of a portion of the cargo on deck, and that, by the American law in admiralty, there IS no contribution in general average allowed for a deck load thus jettisoned. The libellants have properly submitted the legal question to the determination of the court before proceeding further with the cause. The precise question is whether cargo which the shipper and master have both agreed shall be carried on deck is, as between them, the subject of general contribution. It is difficult, on principle, to perceive why it should not be so, although the books abound with decisions to the contrary. The cargo is taken on deck for the purpose of earning freight. If jettisoned for the preservation of the vessel, why should she not contribute for its loss? But the question is not an open one here. In a case of these same libellants against the schooner Sallie C. Morton, decided in this court during the June term, 1879, (2 New Jersey Law Journal,30l,) I had occasion to inquire, with some care, whether the owner of a deck load, which had been thrown overboard in a storm for the common safety of 'the vessel and the other cargo, could demand a contribution in general average from the property benefited by the sacrifice, and, in the midst of many conflicting authorities, I reached the conclusion that where the custom of the particular trade warranted the stowage of the lost cargo on the deck, or where there is an agreement between the master and shipper as to the deck stowage, the v ssel might be held by a proceeding in rem for "her contribution for the loss. These propositions are supported by the following cases: Gould v. Oliver; 4 Bing. (N. C.) 140; Milward v. Hibberts, 8 Ad. & El. (N. C.) 121, Lum. 406; The Delaware, 14 Wall. 602; Johnson v. Chapman, 19 C. B.(N. S.) 568; The Watchful, 1 Br. Ad. 469. There must be a decree for the libellants, on the pleadings, and, if the parties are not able to agree upon an adjustment of the average without a reference, the case must go to the clerk, as commissioner, to ascertain and report.
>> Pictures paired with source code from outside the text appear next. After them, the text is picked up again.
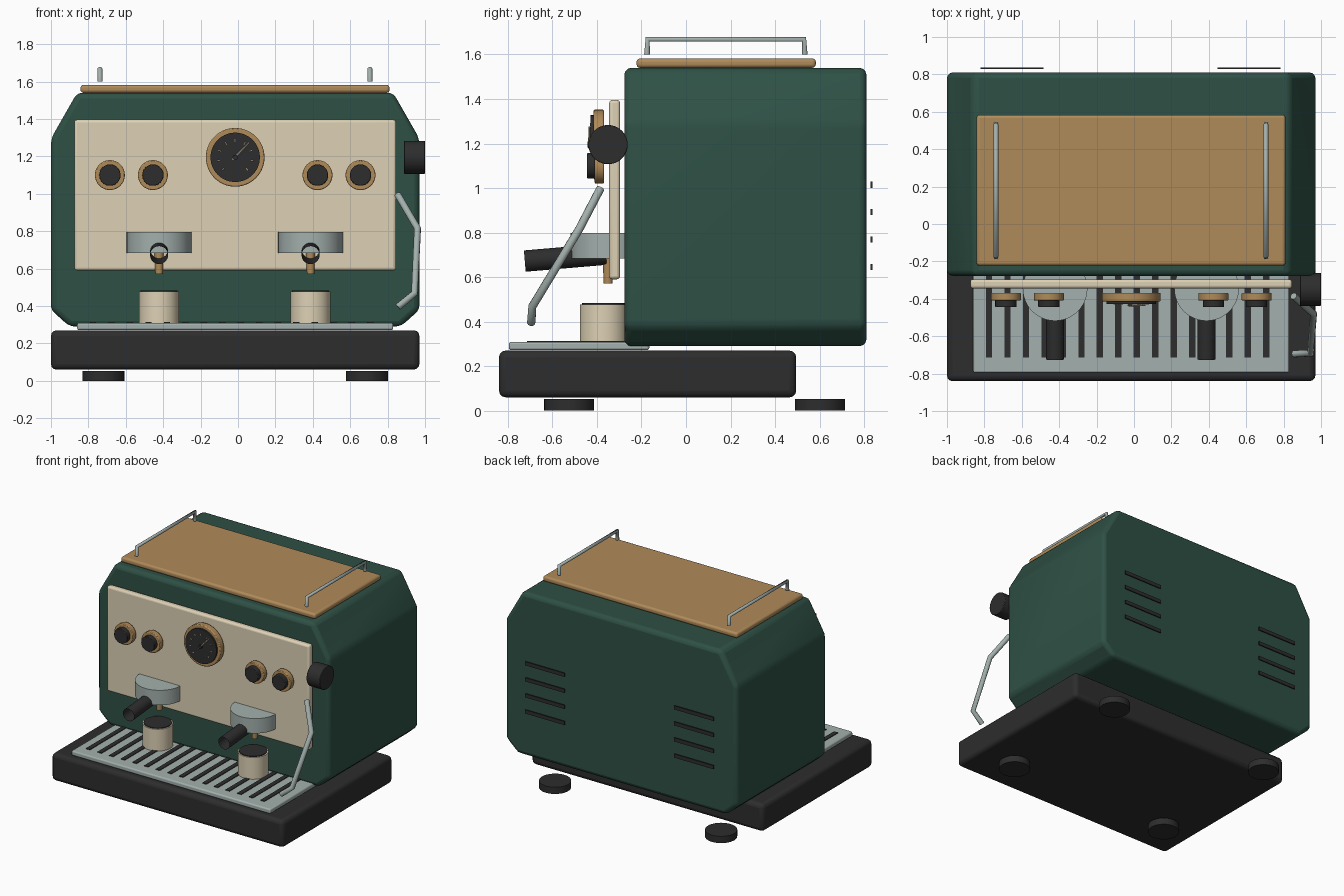
import bpy, bmesh, math
from mathutils import Vector

if "Cube" in bpy.data.objects:
    bpy.data.objects.remove(bpy.data.objects["Cube"])

CX = -0.015  # centre line of the machine


def material(name, r, g, b):
    m = bpy.data.materials.new(name)
    lin = [((c / 255 + 0.055) / 1.055) ** 2.4 for c in (r, g, b)]
    m.diffuse_color = (*lin, 1)
    m.use_nodes = True
    m.node_tree.nodes["Principled BSDF"].inputs["Base Color"].default_value = m.diffuse_color
    return m


GREEN = material("dark green enamel", 46, 80, 69)
CREAM = material("cream", 222, 209, 181)
WOOD = material("warm brass wood", 176, 139, 90)
STEEL = material("brushed steel", 163, 176, 173)
BLACK = material("matt black", 45, 45, 46)


def finish(name, bm, mat, bevel=0, segments=3):
    bmesh.ops.recalc_face_normals(bm, faces=bm.faces)
    me = bpy.data.meshes.new(name)
    bm.to_mesh(me)
    bm.free()
    me.materials.append(mat)
    ob = bpy.data.objects.new(name, me)
    bpy.context.collection.objects.link(ob)
    if bevel:
        mod = ob.modifiers.new("soft edges", "BEVEL")
        mod.width, mod.segments, mod.limit_method = bevel, segments, "ANGLE"
        mod.angle_limit = math.radians(25)
    bpy.ops.object.select_all(action="DESELECT")
    ob.select_set(True)
    bpy.context.view_layer.objects.active = ob
    bpy.ops.object.shade_smooth_by_angle(angle=math.radians(35))
    return ob


def box(name, lo, hi, mat, bevel=0):
    bm = bmesh.new()
    bmesh.ops.create_cube(bm, size=1)
    for v in bm.verts:
        v.co = [(a + b) / 2 + c * (b - a) for a, b, c in zip(lo, hi, v.co)]
    return finish(name, bm, mat, bevel)


def rod(name, start, end, r1, mat, r2=None, caps=True, bevel=0, sides=40):
    a, b = Vector(start), Vector(end)
    bm = bmesh.new()
    bmesh.ops.create_cone(bm, cap_ends=caps, segments=sides, radius1=r1,
                          radius2=r1 if r2 is None else r2, depth=(b - a).length)
    turn = (b - a).to_track_quat("Z", "Y")
    for v in bm.verts:
        v.co = turn @ v.co + (a + b) / 2
    return finish(name, bm, mat, bevel, 2)


def pipe(name, points, radius, mat):
    cu = bpy.data.curves.new(name, "CURVE")
    cu.dimensions = "3D"
    cu.bevel_depth, cu.bevel_resolution, cu.use_fill_caps = radius, 3, True
    sp = cu.splines.new("POLY")
    sp.points.add(len(points) - 1)
    for p, co in zip(sp.points, points):
        p.co = (*co, 1)
    cu.materials.append(mat)
    ob = bpy.data.objects.new(name, cu)
    bpy.context.collection.objects.link(ob)
    return ob


# main housing: chamfered outline extruded front to back
half = [(0.885, 0.29), (0.985, 0.38), (0.985, 1.295), (0.845, 1.54)]
outline = half + [(-x, z) for x, z in reversed(half)]
bm = bmesh.new()
front = bm.faces.new([bm.verts.new((CX + x, -0.277, z)) for x, z in outline])
new = bmesh.ops.extrude_face_region(bm, geom=[front])["geom"]
bmesh.ops.translate(bm, vec=(0, 1.087, 0),
                    verts=[g for g in new if isinstance(g, bmesh.types.BMVert)])
finish("housing", bm, GREEN, 0.03)

# base, feet and front panel
box("base", (-1, -0.84, 0.06), (0.97, 0.495, 0.27), BLACK, 0.03)
for x in (-0.72, 0.69):
    for y in (-0.525, 0.602):
        rod("foot", (x, y, 0), (x, y, 0.052), 0.112, BLACK)
box("front_panel", (-0.875, -0.345, 0.59), (0.845, -0.296, 1.396), CREAM, 0.015)

# drip tray with dark slots
box("drip_tray", (-0.86, -0.795, 0.272), (0.83, -0.165, 0.309), STEEL, 0.01)
for i in range(16):
    x = -0.775 + i * 0.0988
    box("tray_slot", (x - 0.017, -0.713, 0.306), (x + 0.017, -0.245, 0.314), BLACK)

# cup warmer tray and its two rails
box("cup_warmer", (-0.842, -0.222, 1.54), (0.81, 0.583, 1.582), WOOD, 0.015)
for x in (-0.738, 0.705):
    pipe("warmer_rail", [(x, -0.175, 1.6), (x, -0.172, 1.668),
                         (x, 0.53, 1.668), (x, 0.533, 1.6)], 0.0135, STEEL)

# brewing groups, handles, spouts and cups
for x in (CX - 0.407, CX + 0.403):
    rod("group_head", (x, -0.345, 0.683), (x, -0.345, 0.797), 0.173, STEEL, sides=48)
    rod("filter_handle", (x, -0.724, 0.672), (x, -0.36, 0.703), 0.048, BLACK, caps=False)
    rod("spout", (x, -0.35, 0.572), (x, -0.35, 0.685), 0.02, WOOD, 0.024, sides=20)
    rod("cup", (x, -0.37, 0.31), (x, -0.37, 0.477), 0.107, CREAM)
    rod("coffee", (x, -0.37, 0.475), (x, -0.37, 0.483), 0.098, BLACK)

# control knobs
for dx in (-0.67, -0.44, 0.44, 0.67):
    x = CX + dx
    rod("knob_ring", (x, -0.368, 1.1), (x, -0.41, 1.1), 0.08, WOOD, bevel=0.005)
    rod("knob", (x, -0.405, 1.1), (x, -0.445, 1.1), 0.057, BLACK, bevel=0.004)

# pressure gauge with ticks and needle
GZ = 1.195
rod("gauge_rim", (CX, -0.368, GZ), (CX, -0.415, GZ), 0.157, WOOD, bevel=0.006, sides=56)
rod("gauge_face", (CX, -0.41, GZ), (CX, -0.428, GZ), 0.132, BLACK, sides=56)
for i in range(9):
    a = math.radians(-45 + i * 33.75)
    d = Vector((math.cos(a), 0, math.sin(a)))
    c = Vector((CX, -0.429, GZ))
    rod("gauge_tick", c + d * 0.083, c + d * 0.097, 0.003, CREAM, sides=6)
rod("gauge_needle", (CX - 0.015, -0.434, GZ - 0.015), (CX + 0.075, -0.434, GZ + 0.08),
    0.006, CREAM, 0.004, sides=8)
rod("gauge_hub", (CX, -0.425, GZ), (CX, -0.442, GZ), 0.014, BLACK, sides=20)

# steam knob and wand
rod("steam_knob", (0.887, -0.35, 1.195), (1.0, -0.35, 1.195), 0.088, BLACK, bevel=0.004)
pipe("steam_wand", [(0.853, -0.385, 0.997), (0.96, -0.48, 0.815),
                    (0.944, -0.69, 0.468), (0.855, -0.695, 0.395)], 0.019, STEEL)

# rear vents
for x in (-0.652, 0.615):
    for z in (0.645, 0.769, 0.892, 1.015):
        box("rear_vent", (x - 0.168, 0.829, z - 0.014), (x + 0.168, 0.837, z + 0.014), BLACK)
Go. v. Ph(J!nix Ins. 00.,1
FED. REP. 235.
THE SHORT UUT.
(District Oourt, W. D. Pennsylvania.
'ICLERK"-PENN. ACT OF ApRIL
lIfarch 17, 1881.)
20,1858. The" secretary and superintendent" of a corporation, who" had charge of the fitting and building" of a boat for such corporation, is not a "clerk" within the meaning of the Pennsylvania act of April 20, 1858, (1 Purd. 97,)' relating to boats navigating the rivers Allegheny, Monongahela, and Ohio. The master of a vessel has no lien in admiralty for his wages.
2. MASTER OF VESSEL-LIEN FOR WAGES.
3. SAME-STATUTORY LIEN-INTERVENTION.
Such master cannot by intervention avail himself of the original libel, in order to obtain the benefit of a statutory lien which has, expired by limitation
PAY FOR STOCK-DEBTS OF THE VESBEL. The failure of such master to pay for his stock in the corporation owning the vessel will defeat his claim for wages in advance of the payment of the debts of the vessel-fED.
In Admiralty. Sut' Exceptions to the Commissioner's Report Distributing Proceeds of Sale. William M. McElroy, for exceptions. John S. Lambie, for report. ACHESON, D. J. The exceptant, R. H. Palmer, Jr., claims to be paid, out of the proceeds of the sale of the steam-ferryboat Short Cut, $288, "for his services as clerk," from March 2 to June 23, 1880, and $204.88, the balanoe of his wages Rsmaster f from June 23 to October 6, 1880. The evidence, however, shows that the exceptant was not a. clerk of the 'boat in any proper sense of that term. During the period covered by that part of his claim the boat was in course of construction. She was built for and owned by the Six-Mile Ferry Company, a corporation. The hull was,built under contract by S. P. & r. N. Large for this company, and the company had the boat finished. The exceptant was "secretary and superintendent" of the corporation, appointed by the board of directors. He testifies that he "had charge of the building and fitting of the boat," or, as he elsewhere